With hindsight I became anti-learning because school just wasn’t for me, I didn’t know how to learn or study, any of the tricks that people use, nor the importance of it. So, when something really important to me arose later in life, I simply didn’t have the skills to learn, which seriously hindered my career. In my early to mid-thirties, I started to teach myself how to learn but quickly realised I wasn’t going to figure it out on my own. I had seen a post online that said successful CEO’s read 52 books in a year and although I couldn’t read well, I knew I could listen to audiobooks. Consequently, I did and my career was completely transformed. The great Bodhidharma said, “only one person in a million becomes enlightened without a teacher’s help.” Clearly, at 21, I arrogantly thought I was that one in a million, whereas I now know better. I believe there are so many people, not just in my industry but across a variety of sectors, that could achieve so much more if they knew how to learn, and how to appreciate learning. Now I’m in my 40s I’m actually overwhelmed by how little I know and at the same time exhilarated about what I’ve yet to learn to get me to the next level of business. The generational gap is a funny thing; the other evening, sitting out with my kids looking at the stars I asked them if they knew the name of one of the constellations to which they replied, “Hey dad let’s just Google it and find out”. It’s so apparent that this new generation is used to the process of learning as they’ve grown up with technology at their fingertips, whether that be on an iPad, a computer at school or from the Alexa’s that sit in their kitchens and living rooms.

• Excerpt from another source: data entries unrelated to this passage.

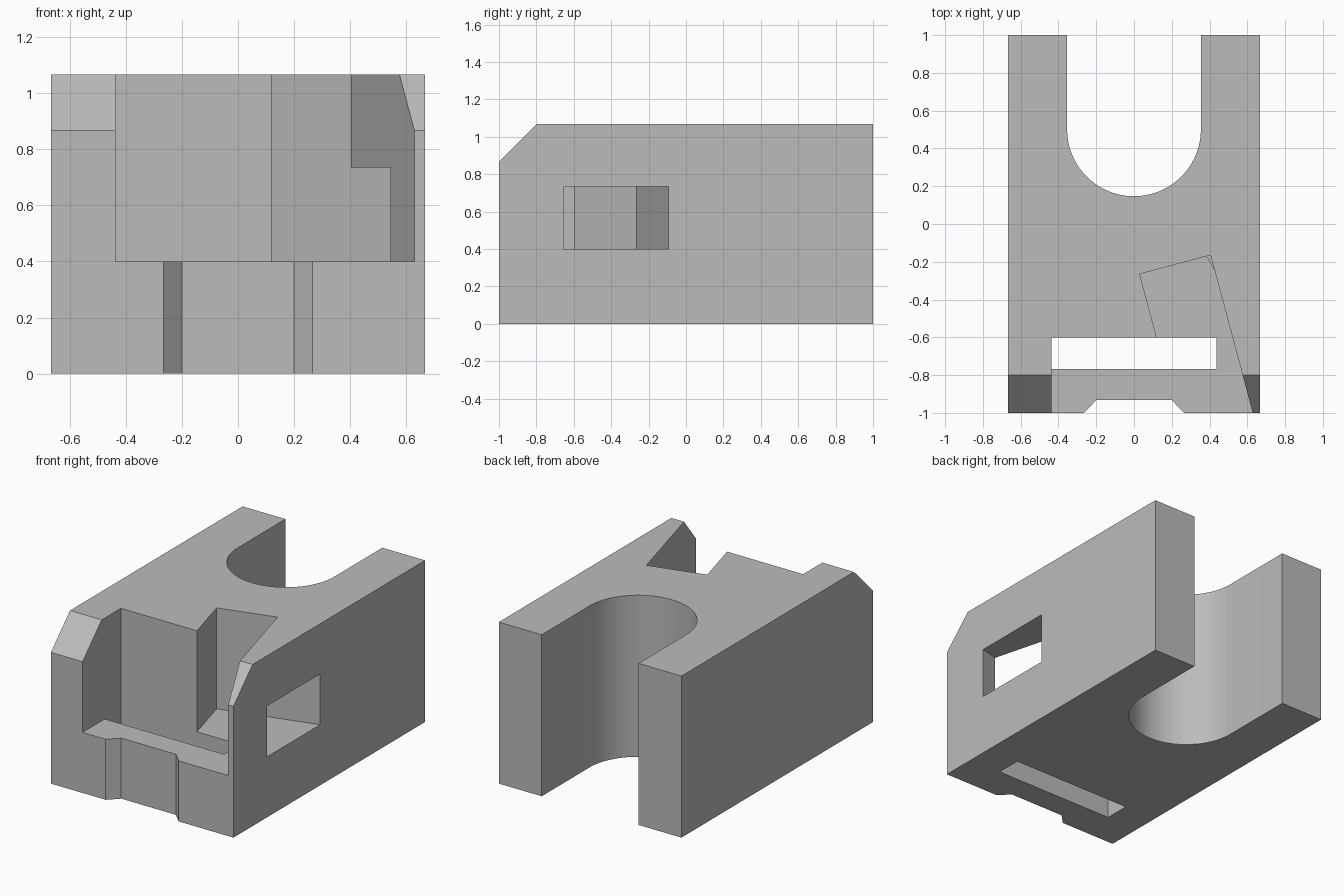
import bpy, bmesh
from math import sin, cos, pi, radians
from mathutils import Vector

default = bpy.data.objects.get("Cube")
if default:
    bpy.data.objects.remove(default, do_unlink=True)

W, H = 0.667, 1.067        # half width, height
FLOOR = 0.4                # pocket floor height


def prism(name, profile, start, end, axis="z"):
    """Extrude a closed profile: (x, y) along z, or (y, z) along x."""
    bm = bmesh.new()
    place = (lambda a, b: (a, b, start)) if axis == "z" else (lambda a, b: (start, a, b))
    face = bm.faces.new([bm.verts.new(place(a, b)) for a, b in profile])
    moved = bmesh.ops.extrude_face_region(bm, geom=[face])["geom"]
    step = Vector((0, 0, end - start)) if axis == "z" else Vector((end - start, 0, 0))
    bmesh.ops.translate(bm, vec=step, verts=[v for v in moved if isinstance(v, bmesh.types.BMVert)])
    bmesh.ops.recalc_face_normals(bm, faces=bm.faces)
    mesh = bpy.data.meshes.new(name)
    bm.to_mesh(mesh)
    bm.free()
    obj = bpy.data.objects.new(name, mesh)
    bpy.context.collection.objects.link(obj)
    return obj


def cut(target, cutter):
    """Subtract the cutter, then remove it."""
    mod = target.modifiers.new(cutter.name, "BOOLEAN")
    mod.operation, mod.solver, mod.object = "DIFFERENCE", "EXACT", cutter
    bpy.context.view_layer.objects.active = target
    bpy.ops.object.modifier_apply(modifier=mod.name)
    bpy.data.objects.remove(cutter, do_unlink=True)


def tilted(along, forward):
    """Point in the turned pocket's frame, measured from its rear corner."""
    t = radians(15)
    return (0.405 + along * cos(t) + forward * sin(t),
            -0.165 + along * sin(t) - forward * cos(t))


# Block with the bevelled front top edge
body = prism("body_block", [(-1, 0), (1, 0), (1, H), (-0.8, H), (-1, 0.867)], -W, W, "x")

# Rounded slot open to the back
R, CY = 0.354, 0.501
arc = [(R * cos(pi + pi * i / 48), CY + R * sin(pi + pi * i / 48)) for i in range(49)]
cut(body, prism("back_slot", arc + [(R, 1.1), (-R, 1.1)], -0.1, 1.2))

# Front pocket with its turned extension
left = -0.436
pocket = [(left, -1.1), (left, -0.6), tilted(-0.388, 0.347),
          tilted(-0.388, 0), tilted(0, 0), tilted(0, 0.968)]
pocket[2] = (pocket[2][0], -0.6)
cut(body, prism("front_pocket", pocket, FLOOR, 1.2))

# Window from the turned pocket through the left wall
window = [tilted(a, b) for a, b in ((-0.1, 0), (0.5, 0), (0.5, 0.538), (-0.1, 0.538))]
cut(body, prism("side_window", window, FLOOR, 0.735))

# Slot through the pocket floor
slot = [(left, -0.768), (-left, -0.768), (-left, -0.6), (left, -0.6)]
cut(body, prism("floor_slot", slot, -0.1, 0.45))

# Shallow splayed recess in the lower front
recess = [(-0.365, -1.1), (0.365, -1.1), (0.2, -0.933), (-0.2, -0.933)]
cut(body, prism("front_recess", recess, -0.1, 0.45))

# Plain grey finish
grey = bpy.data.materials.new("plain_grey")
grey.use_nodes = True
colour = (0.5, 0.5, 0.5, 1)
grey.diffuse_color = colour
grey.node_tree.nodes["Principled BSDF"].inputs["Base Color"].default_value = colour
body.data.materials.clear()
body.data.materials.append(grey)
for poly in body.data.polygons:
    poly.material_index = 0

# Smooth the round wall only
bpy.ops.object.select_all(action="DESELECT")
body.select_set(True)
bpy.context.view_layer.objects.active = body
bpy.ops.object.shade_smooth_by_angle(angle=radians(12))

It’s a far cry from what I experienced in my childhood.

I guess really what I’m trying to say is that in my business I see many people hungry to succeed but they’re trying to figure it out on their own. If they were willing and able to pick up a book, listen to an audiobook, or watch a tutorial on YouTube or TikTok, they would be able to find the answers much more easily and thereby speed up their development, increase their skillset and furthermore, learn to have a more positive attitude. Rather than attempting to figure it out and failing repeatedly until they finally get it, with years disappearing in the process. This form of self-development, from everything I’ve listened to over the years, would progress careers at a much faster rate as you’d know exactly what to do next. Twenty years on from that overconfident 21-year-old, and ten years on from that turning point, I get up every single morning and do at least one session of 60-90 minutes of learning each day. Throughout the week on my commutes to work I put on an audiobook, the weekends see me up at 6 am and I fit in as many hours as I possibly can before the rest of the house wakes up.

The inimitable B. B. King remarked, “The beautiful thing about learning is that no one can take it away from you” so pick up that book, switch on your headphones, and type that search into Google because learning is enlightening.

Keep smashing it,

G

What I’m listening to:

The Art of Learning by Josh Waitzkin

Greenlights by Matthew McConaughey